> _WHAT YOU ARE ASKED TO DO_
Give back exactly the stretch of data below from the line holding "mat.diffuse_color = colour" through the line holding "33, 33, 33)", both ends included, and leave the remaining lines out.

> _INPUT RECORDS_
◆ ◆ ◆ ◆ ◆ ◆ ◆
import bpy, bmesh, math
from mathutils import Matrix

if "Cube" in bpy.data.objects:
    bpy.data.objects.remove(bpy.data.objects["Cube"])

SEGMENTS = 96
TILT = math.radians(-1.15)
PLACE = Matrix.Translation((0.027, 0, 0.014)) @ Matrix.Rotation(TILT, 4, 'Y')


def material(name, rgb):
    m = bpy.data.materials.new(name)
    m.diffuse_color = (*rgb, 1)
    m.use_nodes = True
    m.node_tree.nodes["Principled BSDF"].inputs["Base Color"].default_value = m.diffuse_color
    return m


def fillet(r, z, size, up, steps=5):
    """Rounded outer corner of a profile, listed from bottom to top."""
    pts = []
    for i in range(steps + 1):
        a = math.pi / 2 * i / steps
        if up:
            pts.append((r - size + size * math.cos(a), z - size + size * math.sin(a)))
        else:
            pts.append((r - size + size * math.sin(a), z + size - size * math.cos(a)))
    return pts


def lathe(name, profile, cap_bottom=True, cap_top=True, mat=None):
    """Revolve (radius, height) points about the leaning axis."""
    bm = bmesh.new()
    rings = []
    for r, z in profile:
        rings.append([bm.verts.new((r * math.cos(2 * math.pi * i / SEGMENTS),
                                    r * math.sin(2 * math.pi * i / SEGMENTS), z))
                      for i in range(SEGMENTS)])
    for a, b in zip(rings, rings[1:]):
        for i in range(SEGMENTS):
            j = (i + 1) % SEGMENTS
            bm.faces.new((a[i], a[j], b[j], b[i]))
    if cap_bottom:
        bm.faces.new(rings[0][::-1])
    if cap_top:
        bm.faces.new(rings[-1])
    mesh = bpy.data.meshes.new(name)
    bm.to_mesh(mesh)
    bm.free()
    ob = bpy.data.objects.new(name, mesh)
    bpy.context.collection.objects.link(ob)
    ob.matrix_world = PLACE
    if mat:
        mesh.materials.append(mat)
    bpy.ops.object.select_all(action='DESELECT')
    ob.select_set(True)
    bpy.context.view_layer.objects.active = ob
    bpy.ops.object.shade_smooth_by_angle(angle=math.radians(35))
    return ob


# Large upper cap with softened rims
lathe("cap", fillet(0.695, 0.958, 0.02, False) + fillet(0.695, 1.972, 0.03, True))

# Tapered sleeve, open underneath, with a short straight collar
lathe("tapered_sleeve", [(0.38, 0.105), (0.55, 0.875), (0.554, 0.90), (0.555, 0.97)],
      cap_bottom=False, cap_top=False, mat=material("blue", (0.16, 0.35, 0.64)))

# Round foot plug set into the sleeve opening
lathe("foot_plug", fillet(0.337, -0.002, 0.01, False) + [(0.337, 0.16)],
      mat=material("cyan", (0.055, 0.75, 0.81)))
◆ ◆ ◆ ◆ ◆ ◆ ◆
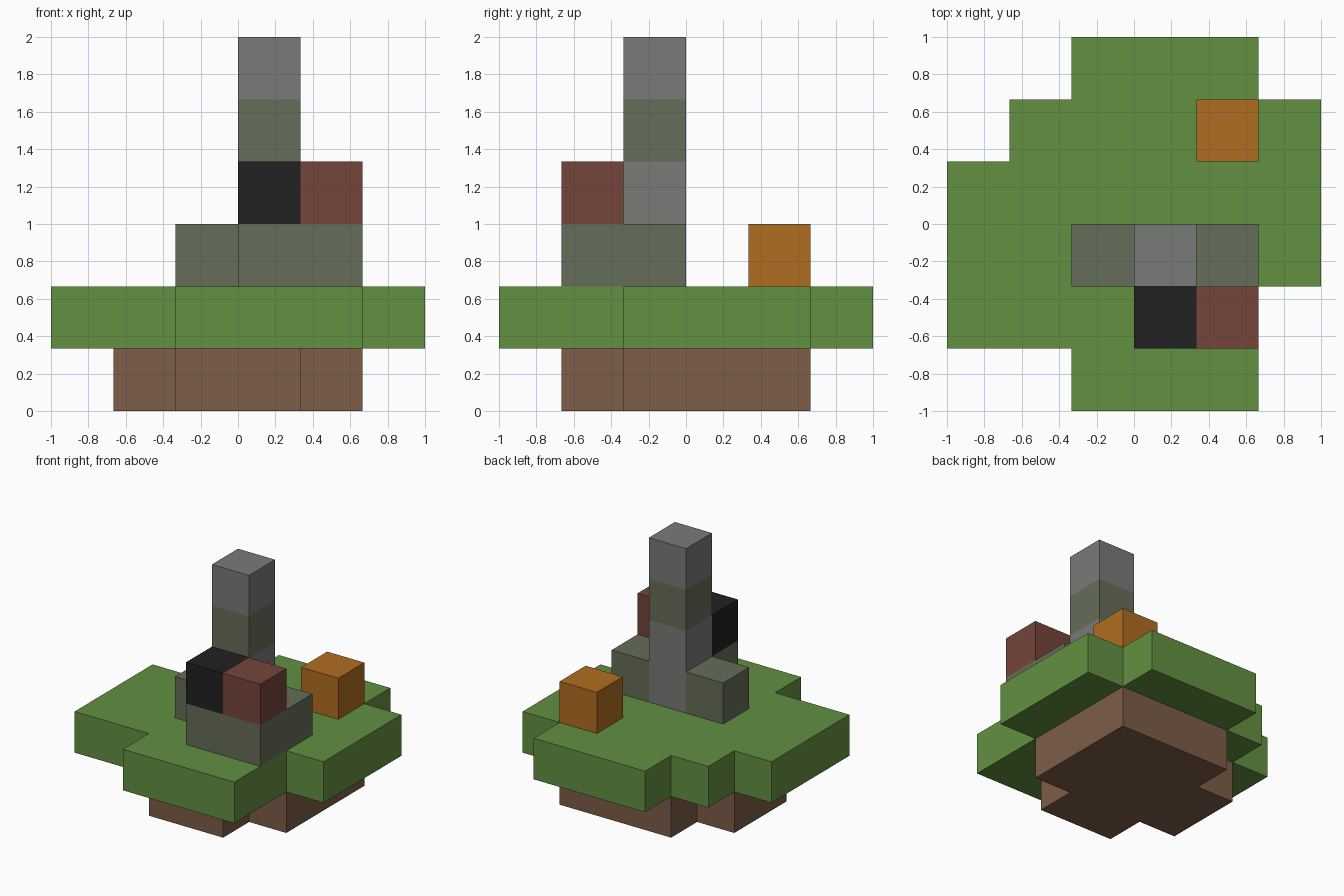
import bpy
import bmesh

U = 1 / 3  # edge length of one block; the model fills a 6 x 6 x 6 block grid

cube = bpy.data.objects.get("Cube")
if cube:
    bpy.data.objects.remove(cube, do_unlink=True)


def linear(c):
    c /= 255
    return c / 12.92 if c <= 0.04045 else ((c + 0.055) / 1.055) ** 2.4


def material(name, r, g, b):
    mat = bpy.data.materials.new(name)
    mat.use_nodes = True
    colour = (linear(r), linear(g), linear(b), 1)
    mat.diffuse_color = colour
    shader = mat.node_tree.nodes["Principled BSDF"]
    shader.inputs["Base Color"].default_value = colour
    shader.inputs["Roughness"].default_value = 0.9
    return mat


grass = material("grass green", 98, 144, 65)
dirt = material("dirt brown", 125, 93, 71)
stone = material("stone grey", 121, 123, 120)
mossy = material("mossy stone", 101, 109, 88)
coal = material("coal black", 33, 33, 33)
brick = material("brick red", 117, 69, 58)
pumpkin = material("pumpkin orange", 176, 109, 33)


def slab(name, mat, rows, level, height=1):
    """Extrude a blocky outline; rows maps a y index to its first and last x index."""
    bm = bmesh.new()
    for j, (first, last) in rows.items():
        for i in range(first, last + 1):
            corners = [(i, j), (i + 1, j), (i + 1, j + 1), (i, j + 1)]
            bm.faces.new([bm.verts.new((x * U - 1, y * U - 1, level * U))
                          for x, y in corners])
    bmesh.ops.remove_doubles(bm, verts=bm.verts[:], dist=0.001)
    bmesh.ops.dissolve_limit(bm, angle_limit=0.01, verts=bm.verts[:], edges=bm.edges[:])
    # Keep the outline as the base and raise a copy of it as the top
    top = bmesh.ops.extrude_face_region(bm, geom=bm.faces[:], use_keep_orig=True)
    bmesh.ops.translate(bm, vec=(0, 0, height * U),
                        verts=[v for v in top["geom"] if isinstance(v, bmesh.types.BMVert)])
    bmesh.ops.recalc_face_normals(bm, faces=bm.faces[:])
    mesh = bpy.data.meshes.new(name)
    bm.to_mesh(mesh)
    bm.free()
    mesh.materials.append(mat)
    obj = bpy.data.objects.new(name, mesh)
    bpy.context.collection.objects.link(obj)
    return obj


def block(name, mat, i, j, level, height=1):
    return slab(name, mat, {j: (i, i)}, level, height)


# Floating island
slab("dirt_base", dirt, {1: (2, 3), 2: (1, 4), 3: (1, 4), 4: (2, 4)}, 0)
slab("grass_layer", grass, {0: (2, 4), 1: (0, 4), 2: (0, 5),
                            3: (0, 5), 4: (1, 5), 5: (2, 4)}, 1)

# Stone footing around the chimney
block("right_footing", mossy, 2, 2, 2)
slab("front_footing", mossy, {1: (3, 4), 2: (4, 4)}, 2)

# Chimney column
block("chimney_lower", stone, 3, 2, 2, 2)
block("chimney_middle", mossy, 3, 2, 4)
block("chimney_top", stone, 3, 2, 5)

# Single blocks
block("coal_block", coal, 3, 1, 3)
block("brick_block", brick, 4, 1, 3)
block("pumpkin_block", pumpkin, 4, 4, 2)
◆ ◆ ◆ ◆ ◆ ◆ ◆
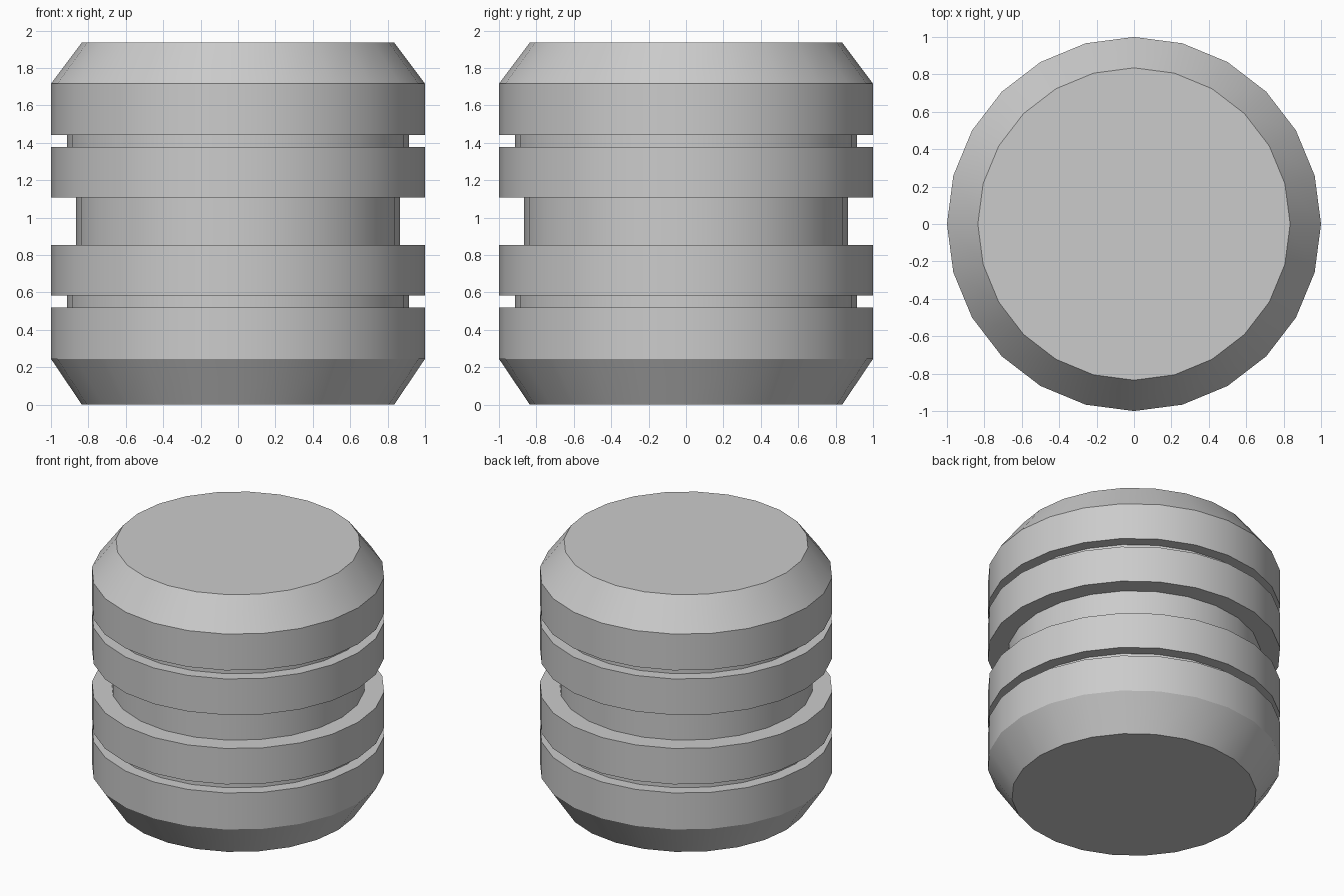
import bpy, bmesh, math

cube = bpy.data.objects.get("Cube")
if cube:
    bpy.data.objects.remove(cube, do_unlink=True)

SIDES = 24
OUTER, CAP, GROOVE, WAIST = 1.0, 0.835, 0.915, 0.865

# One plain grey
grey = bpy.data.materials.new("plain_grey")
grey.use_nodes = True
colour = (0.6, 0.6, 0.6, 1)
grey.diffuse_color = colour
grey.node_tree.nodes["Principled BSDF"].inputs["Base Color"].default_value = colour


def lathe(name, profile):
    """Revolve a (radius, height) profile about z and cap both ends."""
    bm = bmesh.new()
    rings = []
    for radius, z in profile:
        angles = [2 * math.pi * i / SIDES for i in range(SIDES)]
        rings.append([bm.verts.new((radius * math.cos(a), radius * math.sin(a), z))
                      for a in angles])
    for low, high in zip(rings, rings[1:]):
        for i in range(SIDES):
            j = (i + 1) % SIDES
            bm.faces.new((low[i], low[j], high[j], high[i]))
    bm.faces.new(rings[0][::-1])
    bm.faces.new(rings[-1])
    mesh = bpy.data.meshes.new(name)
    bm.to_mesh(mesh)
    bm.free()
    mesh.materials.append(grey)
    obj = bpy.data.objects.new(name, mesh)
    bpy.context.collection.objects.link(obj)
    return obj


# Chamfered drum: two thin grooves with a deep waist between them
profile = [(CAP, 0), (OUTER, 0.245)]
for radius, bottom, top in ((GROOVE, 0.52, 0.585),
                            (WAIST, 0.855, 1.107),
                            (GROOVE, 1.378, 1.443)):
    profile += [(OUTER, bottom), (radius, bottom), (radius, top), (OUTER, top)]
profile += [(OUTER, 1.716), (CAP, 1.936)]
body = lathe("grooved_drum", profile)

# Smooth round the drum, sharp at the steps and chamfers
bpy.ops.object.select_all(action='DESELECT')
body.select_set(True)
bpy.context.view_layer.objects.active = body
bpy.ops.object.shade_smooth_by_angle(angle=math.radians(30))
◆ ◆ ◆ ◆ ◆ ◆ ◆
> _RESPONSE FOR THIS EXERCISE_
    mat.diffuse_color = colour
    shader = mat.node_tree.nodes["Principled BSDF"]
    shader.inputs["Base Color"].default_value = colour
    shader.inputs["Roughness"].default_value = 0.9
    return mat


grass = material("grass green", 98, 144, 65)
dirt = material("dirt brown", 125, 93, 71)
stone = material("stone grey", 121, 123, 120)
mossy = material("mossy stone", 101, 109, 88)
coal = material("coal black", 33, 33, 33)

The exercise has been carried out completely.